Exercise aim —
Each line from the opening of the records that follow to the line with "add(label + 'Disc', dome(0.48, 0.042, 20, 14), slate).position.x" needs to be written out exactly. Add nothing.

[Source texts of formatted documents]
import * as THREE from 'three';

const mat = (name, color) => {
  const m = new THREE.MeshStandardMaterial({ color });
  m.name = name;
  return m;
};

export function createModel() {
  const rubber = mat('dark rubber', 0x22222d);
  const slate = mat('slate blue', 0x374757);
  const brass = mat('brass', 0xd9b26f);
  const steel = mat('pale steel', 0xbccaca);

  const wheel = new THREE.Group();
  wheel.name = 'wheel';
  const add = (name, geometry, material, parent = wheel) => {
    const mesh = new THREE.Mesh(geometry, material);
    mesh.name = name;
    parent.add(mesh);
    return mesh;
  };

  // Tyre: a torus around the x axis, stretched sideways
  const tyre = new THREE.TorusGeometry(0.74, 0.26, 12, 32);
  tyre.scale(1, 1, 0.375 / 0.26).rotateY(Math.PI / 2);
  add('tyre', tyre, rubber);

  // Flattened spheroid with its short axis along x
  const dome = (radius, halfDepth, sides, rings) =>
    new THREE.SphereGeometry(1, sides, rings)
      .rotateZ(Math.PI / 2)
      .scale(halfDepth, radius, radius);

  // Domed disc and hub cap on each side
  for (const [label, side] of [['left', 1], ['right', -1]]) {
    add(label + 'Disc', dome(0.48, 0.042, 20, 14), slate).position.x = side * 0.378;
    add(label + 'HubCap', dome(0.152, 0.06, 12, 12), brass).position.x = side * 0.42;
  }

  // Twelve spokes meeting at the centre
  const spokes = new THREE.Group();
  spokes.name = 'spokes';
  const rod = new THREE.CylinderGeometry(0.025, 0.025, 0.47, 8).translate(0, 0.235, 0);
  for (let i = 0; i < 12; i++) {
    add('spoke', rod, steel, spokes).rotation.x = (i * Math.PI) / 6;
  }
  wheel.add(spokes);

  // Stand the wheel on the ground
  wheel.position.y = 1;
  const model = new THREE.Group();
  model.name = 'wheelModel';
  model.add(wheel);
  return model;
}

Solution —
import * as THREE from 'three';

const mat = (name, color) => {
  const m = new THREE.MeshStandardMaterial({ color });
  m.name = name;
  return m;
};

export function createModel() {
  const rubber = mat('dark rubber', 0x22222d);
  const slate = mat('slate blue', 0x374757);
  const brass = mat('brass', 0xd9b26f);
  const steel = mat('pale steel', 0xbccaca);

  const wheel = new THREE.Group();
  wheel.name = 'wheel';
  const add = (name, geometry, material, parent = wheel) => {
    const mesh = new THREE.Mesh(geometry, material);
    mesh.name = name;
    parent.add(mesh);
    return mesh;
  };

  // Tyre: a torus around the x axis, stretched sideways
  const tyre = new THREE.TorusGeometry(0.74, 0.26, 12, 32);
  tyre.scale(1, 1, 0.375 / 0.26).rotateY(Math.PI / 2);
  add('tyre', tyre, rubber);

  // Flattened spheroid with its short axis along x
  const dome = (radius, halfDepth, sides, rings) =>
    new THREE.SphereGeometry(1, sides, rings)
      .rotateZ(Math.PI / 2)
      .scale(halfDepth, radius, radius);

  // Domed disc and hub cap on each side
  for (const [label, side] of [['left', 1], ['right', -1]]) {
    add(label + 'Disc', dome(0.48, 0.042, 20, 14), slate).position.x = side * 0.378;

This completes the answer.